Consider other items that will need special treatment. Vansant says his movers treat TVs like any other piece of furniture, wrapping them in quilted furniture pads. He points out, however, that plasma TVs require special wooden crates for shipping if you don’t have the original box and can be ruined if you lay them flat. If you’re packing yourself, double-box your TV, setting the box containing the TV into another box that you’ve padded with packing paper.
Why not just price your home as high as you think you possibly can?
The chart below, from the National Association of Realtors, shows your likelihood of selling at different market values:
Price % Above Market Value
Percent of Homes Sold
Priced at market
Realistic pricing means you will:
Capitalize on the first few weeks of high activity and interest.
Attract more prospects.
Increase the likelihood of receiving higher offers.
Minimize the inconvenience of keeping your home ready to show.
Accomplish a faster sale.
Remember, your need for money does not increase the value of your home. If IBM stock trades between 104 & 108, it does no good to insist on selling at 112. Pricing too high only means your price will make other homes in your area look like better deals.
Overpricing your home could also make it difficult for a buyer to finance. 99% of all homes are financed. If you overprice your home, a buyer may be denied financing because the appraisal will come in too low to justify the loan.
Catching the crest of the buyer-interest wave
Timing is critical!

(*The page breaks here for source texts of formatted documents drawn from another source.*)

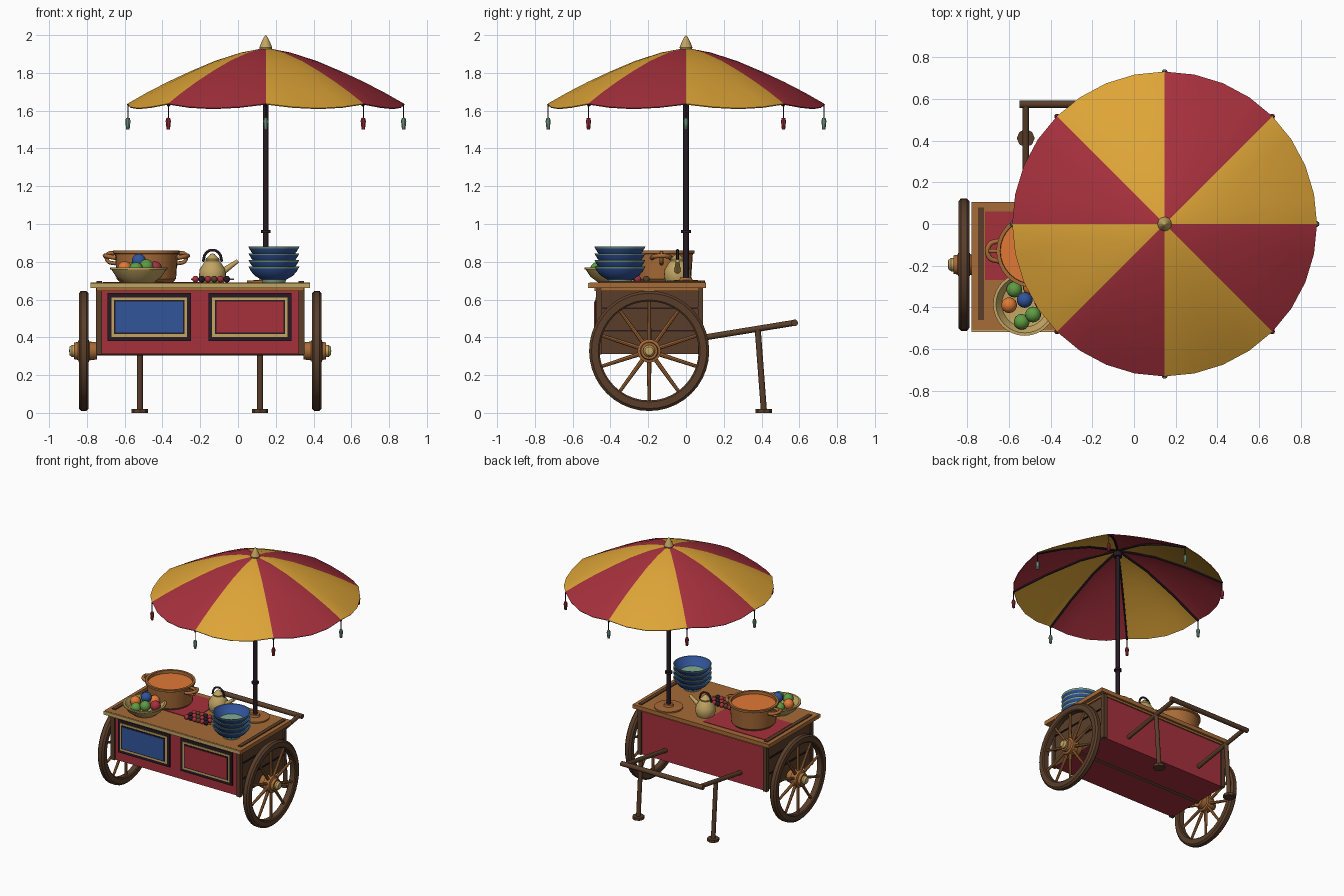
import bpy, bmesh, math
from mathutils import Vector, Matrix

cube = bpy.data.objects.get("Cube")
if cube:
    bpy.data.objects.remove(cube)


def colour(name, code):
    lin = [(int(code[i:i + 2], 16) / 255) ** 2.2 for i in (0, 2, 4)] + [1]
    m = bpy.data.materials.new(name)
    m.use_nodes = True
    m.diffuse_color = lin
    node = m.node_tree.nodes["Principled BSDF"]
    node.inputs["Base Color"].default_value = lin
    node.inputs["Roughness"].default_value = 0.8
    return m


RED = colour("deep red", "A5343F")
GOLD = colour("canopy gold", "DDA33A")
WOOD = colour("warm wood", "A56A3A")
DARK = colour("dark wood", "5A402E")
BLACK = colour("near black", "2B2028")
BLUE = colour("blue glaze", "35559A")
TEAL = colour("pale teal", "7FA892")
TAN = colour("tan brass", "C0A362")
ORANGE = colour("orange", "E07838")
GREEN = colour("leaf green", "5F9A45")


def finish(name, bm, mats, smooth=True, rule=None):
    bmesh.ops.recalc_face_normals(bm, faces=bm.faces)
    for f in bm.faces:
        f.smooth = smooth
        if rule:
            f.material_index = rule(f)
    for e in bm.edges:
        e.smooth = len(e.link_faces) == 2 and e.calc_face_angle(0) < 0.6
    me = bpy.data.meshes.new(name)
    bm.to_mesh(me)
    bm.free()
    for m in mats if isinstance(mats, list) else [mats]:
        me.materials.append(m)
    ob = bpy.data.objects.new(name, me)
    bpy.context.collection.objects.link(ob)
    return ob


def box(name, x, y, z, mats, rule=None):
    bm = bmesh.new()
    bmesh.ops.create_cube(bm, size=1)
    for v in bm.verts:
        v.co = Vector([(r[0] + r[1]) / 2 + c * (r[1] - r[0]) for r, c in zip((x, y, z), v.co)])
    return finish(name, bm, mats, False, rule)


def rod(name, a, b, r, mat, r2=None, seg=12):
    a, b = Vector(a), Vector(b)
    bm = bmesh.new()
    bmesh.ops.create_cone(bm, cap_ends=True, segments=seg, radius1=r, radius2=r2 or r, depth=(b - a).length)
    turn = (b - a).to_track_quat("Z", "Y").to_matrix().to_4x4()
    bm.transform(Matrix.Translation((a + b) / 2) @ turn)
    return finish(name, bm, mat)


def ball(name, pos, r, mat):
    bm = bmesh.new()
    bmesh.ops.create_uvsphere(bm, u_segments=14, v_segments=10, radius=r)
    bm.transform(Matrix.Translation(pos))
    return finish(name, bm, mat)


def lathe(name, pos, profile, mats, seg=32, axis=None, closed=False, rule=None):
    """Spin (radius, height) points round an upright axis, or along the given axis."""
    bm = bmesh.new()
    vs = [bm.verts.new((r, 0, h)) for r, h in profile]
    pairs = list(zip(vs, vs[1:] + vs[:1])) if closed else list(zip(vs, vs[1:]))
    es = [bm.edges.new(p) for p in pairs]
    bmesh.ops.spin(bm, geom=vs + es, cent=(0, 0, 0), axis=(0, 0, 1), angle=math.tau, steps=seg)
    bmesh.ops.remove_doubles(bm, verts=bm.verts, dist=0.0005)
    if rule:
        for f in bm.faces:
            f.material_index = rule(f)
    turn = Vector(axis or (0, 0, 1)).to_track_quat("Z", "Y").to_matrix().to_4x4()
    bm.transform(Matrix.Translation(pos) @ turn)
    return finish(name, bm, mats)


def tube(name, pts, r, mat):
    """Bent tube through a few points."""
    cu = bpy.data.curves.new(name, "CURVE")
    cu.dimensions, cu.bevel_depth, cu.bevel_resolution, cu.resolution_u = "3D", r, 2, 6
    sp = cu.splines.new("BEZIER")
    sp.bezier_points.add(len(pts) - 1)
    for p, co in zip(sp.bezier_points, pts):
        p.co, p.handle_left_type, p.handle_right_type = co, "AUTO", "AUTO"
    cu.use_fill_caps = True
    cu.materials.append(mat)
    bpy.context.collection.objects.link(bpy.data.objects.new(name, cu))


CX, CY = -0.2, -0.195          # middle of the cart
PX = 0.147                     # parasol pole

# Cart body: red front, back and floor, dark ends
box("cart_body", (-0.74, 0.34), (-0.465, 0.08), (0.312, 0.66), [RED, DARK],
    lambda f: int(abs(f.normal.x) > 0.5))
for s in (-1, 1):
    px = CX + s * 0.535
    for y in (-0.462, 0.077):
        box("corner_post", (px - 0.016, px + 0.016), (y - 0.014, y + 0.014), (0.31, 0.66), DARK)
    tx = CX + s * 0.535
    box("table_end_rail", (tx - 0.014, tx + 0.014), (-0.46, 0.08), (0.68, 0.697), DARK)
    for z in (0.43, 0.55):
        box("side_plank_seam", (tx - 0.012, tx + 0.012), (-0.45, 0.065), (z, z + 0.008), BLACK)
box("table_under_trim", (-0.75, 0.35), (-0.485, 0.09), (0.645, 0.662), WOOD)
box("table_top", (-0.78, 0.38), (-0.51, 0.105), (0.66, 0.69), WOOD)
box("table_front_edge", (-0.78, 0.38), (-0.518, -0.51), (0.662, 0.688), TAN)
box("red_cloth", (-0.715, -0.19), (-0.27, 0.06), (0.688, 0.694), RED)

# Framed front panels, stacked as stepped plates
for mid, fill in ((-0.47, BLUE), (0.063, RED)):
    layers = ((0.22, 0.127, BLACK), (0.2, 0.105, TAN), (0.186, 0.09, BLACK), (0.178, 0.082, fill))
    for i, (w, h, m) in enumerate(layers):
        front = -0.475 - 0.004 * i
        box("front_panel", (mid - w, mid + w), (front, front + 0.012), (0.507 - h, 0.507 + h), m)

# Wheels with ten spokes, hub and brass cap
tyre = [(0.262, -0.02), (0.27, -0.026), (0.305, -0.026), (0.318, -0.014),
        (0.318, 0.014), (0.305, 0.026), (0.27, 0.026), (0.262, 0.02)]
hub = [(0, -0.07), (0.045, -0.07), (0.05, -0.03), (0.062, -0.025), (0.062, 0.025),
       (0.048, 0.03), (0.044, 0.05), (0, 0.05)]
cap = [(0.032, 0.045), (0.032, 0.062), (0.022, 0.075), (0, 0.077)]
for s in (-1, 1):
    c = Vector((CX + s * 0.617, CY, 0.328))
    lathe("wheel_rim", c, tyre, DARK, 40, (s, 0, 0), True)
    lathe("wheel_hub", c, hub, WOOD, 20, (s, 0, 0))
    lathe("hub_cap", c, cap, TAN, 16, (s, 0, 0))
    for k in range(10):
        a = math.radians(90 + 36 * k)
        d = Vector((0, math.cos(a), math.sin(a)))
        rod("wheel_spoke", c + d * 0.05, c + d * 0.268, 0.012, WOOD, 0.009, 8)
rod("axle", (CX - 0.6, CY, 0.325), (CX + 0.6, CY, 0.325), 0.02, DARK)

# Push handle and prop legs
for x in (-0.52, 0.117):
    rod("handle_arm", (x, 0.07, 0.395), (x, 0.575, 0.477), 0.016, DARK)
    rod("prop_leg", (x, 0.38, 0.44), (x, 0.412, 0.015), 0.016, DARK)
    rod("leg_foot", (x, 0.412, 0), (x, 0.412, 0.02), 0.043, DARK, seg=8)
rod("handle_bar", (-0.55, 0.575, 0.477), (0.147, 0.575, 0.477), 0.018, DARK)

# Parasol canopy: eight panels with a drooping hem
PROFILE = [(0.015, 1.93), (0.13, 1.908), (0.27, 1.863), (0.4, 1.808), (0.52, 1.752), (0.63, 1.695), (0.732, 1.637)]
bm = bmesh.new()
rings = []
for r, z in PROFILE:
    ring = []
    for k in range(32):
        a = math.tau * k / 32
        drop = 0.024 * (r / 0.732) ** 3 * abs(math.sin(4 * a))
        ring.append(bm.verts.new((PX + r * math.cos(a), r * math.sin(a), z - drop)))
    rings.append(ring)
for lo, hi in zip(rings, rings[1:]):
    for k in range(32):
        j = (k + 1) % 32
        f = bm.faces.new((lo[k], hi[k], hi[j], lo[j]))
        f.material_index = (k // 4) % 2
canopy = finish("parasol_canopy", bm, [GOLD, RED])
thick = canopy.modifiers.new("cloth", "SOLIDIFY")
thick.thickness, thick.offset = 0.006, -1

# Ribs and hanging tassels
for k in range(8):
    a = math.tau * k / 8
    d = Vector((math.cos(a), math.sin(a), 0))
    at = lambda r, z: Vector((PX, 0, z)) + d * r
    for (r1, z1), (r2, z2) in zip(PROFILE[::2], PROFILE[2::2]):
        rod("parasol_rib", at(r1, z1 - 0.012), at(r2, z2 - 0.01), 0.008, BLACK, seg=6)
    rod("tassel_string", at(0.73, 1.635), at(0.73, 1.55), 0.003, BLACK, seg=6)
    lathe("tassel", at(0.73, 1.5), [(0, 0), (0.009, 0), (0.014, 0.045), (0.01, 0.06), (0, 0.064)],
          RED if k % 2 else TEAL, 10)

# Pole, collar, base and finial
rod("parasol_pole", (PX, 0, 0.69), (PX, 0, 1.92), 0.015, BLACK, seg=16)
rod("pole_collar", (PX, 0, 0.953), (PX, 0, 0.967), 0.026, BLACK, seg=16)
rod("pole_hub", (PX, 0, 1.87), (PX, 0, 1.905), 0.03, BLACK, seg=16)
lathe("pole_base", (PX, 0, 0.688), [(0.1, 0), (0.1, 0.012), (0.035, 0.016), (0.03, 0.03), (0, 0.03)], WOOD)
lathe("finial", (PX, 0, 1.92), [(0.03, 0), (0.034, 0.015), (0.022, 0.045), (0.009, 0.07), (0, 0.08)], TAN, 12)

# Stew pot
pot = Vector((-0.485, -0.13, 0.69))
lathe("stew_pot", pot, [(0, 0), (0.14, 0), (0.157, 0.02), (0.166, 0.15), (0.176, 0.155), (0.176, 0.17),
                        (0.158, 0.17), (0.155, 0.13)], WOOD)
lathe("stew", pot, [(0, 0.15), (0.158, 0.148)], ORANGE)
for s in (-1, 1):
    tube("pot_handle", [pot + Vector((s * x, y, z)) for x, y, z in
                        ((0.16, -0.05, 0.13), (0.21, -0.03, 0.14), (0.21, 0.03, 0.14), (0.16, 0.05, 0.13))], 0.012, WOOD)
    tube("pot_ear", [pot + Vector((s * x, 0, z)) for x, z in ((0.16, 0.155), (0.205, 0.15), (0.205, 0.115), (0.16, 0.1))],
         0.01, WOOD)

# Fruit bowl
fruit = Vector((-0.525, -0.385, 0.69))
lathe("fruit_bowl", fruit, [(0, 0), (0.08, 0), (0.12, 0.03), (0.145, 0.068), (0.152, 0.07), (0.152, 0.08),
                            (0.138, 0.08), (0.11, 0.04), (0, 0.02)], TAN)
for x, y, z, m in ((-0.075, -0.005, 0.075, ORANGE), (0, 0.02, 0.115, BLUE), (0.04, -0.05, 0.085, GREEN),
                   (-0.015, -0.085, 0.07, GREEN), (0.03, 0.08, 0.075, ORANGE), (0.085, 0.01, 0.075, RED),
                   (-0.05, 0.07, 0.07, GREEN)):
    ball("fruit", fruit + Vector((x, y, z)), 0.038, m)

# Stacked bowls: teal outside and foot, blue band and lining
for i in range(4):
    lathe("stacked_bowl", (0.19, -0.35, 0.69 + 0.035 * i),
          [(0, 0), (0.06, 0), (0.065, 0.015), (0.1, 0.035), (0.12, 0.058), (0.13, 0.075), (0.135, 0.085),
           (0.127, 0.085), (0.11, 0.055), (0.08, 0.03), (0, 0.025)], [TEAL, BLUE],
          rule=lambda f: int(0.02 < f.calc_center_median().z < 0.072
                             and f.calc_center_median().xy.length > 0.07))

# Kettle
kettle = Vector((-0.135, -0.045, 0.69))
lathe("kettle", kettle, [(0, 0), (0.06, 0), (0.072, 0.03), (0.068, 0.07), (0.045, 0.105), (0.036, 0.115),
                         (0.038, 0.125), (0.02, 0.14), (0.012, 0.15), (0, 0.155)], TAN, 24)
rod("kettle_spout", kettle + Vector((0.05, 0, 0.055)), kettle + Vector((0.135, 0, 0.115)), 0.018, TAN, 0.01)
tube("kettle_handle", [kettle + Vector(p) for p in ((-0.05, 0, 0.11), (-0.035, 0, 0.155), (0, 0, 0.172),
                                                    (0.035, 0, 0.155), (0.05, 0, 0.11))], 0.007, BLACK)

# Skewers on the table
for row in range(3):
    y = -0.3 + 0.045 * row
    rod("skewer_stick", (-0.25, y, 0.707), (-0.02, y, 0.707), 0.004, TAN, seg=6)
    for k in range(6):
        ball("skewer_bite", (-0.225 + 0.033 * k, y, 0.708), 0.018, (RED, BLACK, RED, DARK)[(k + row) % 4])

The majority of buyer activity occurs in the first two weeks after a home goes on the market, and peak sales activity occurs within the first 10 days. Buyers who see a property at a non-competitive price will not be back for a second look. The longer your home stays on the market without an offer, the more it risks taking on a “shelf-worn” appearance, reducing your chances for closing a sale with a full-price buyer.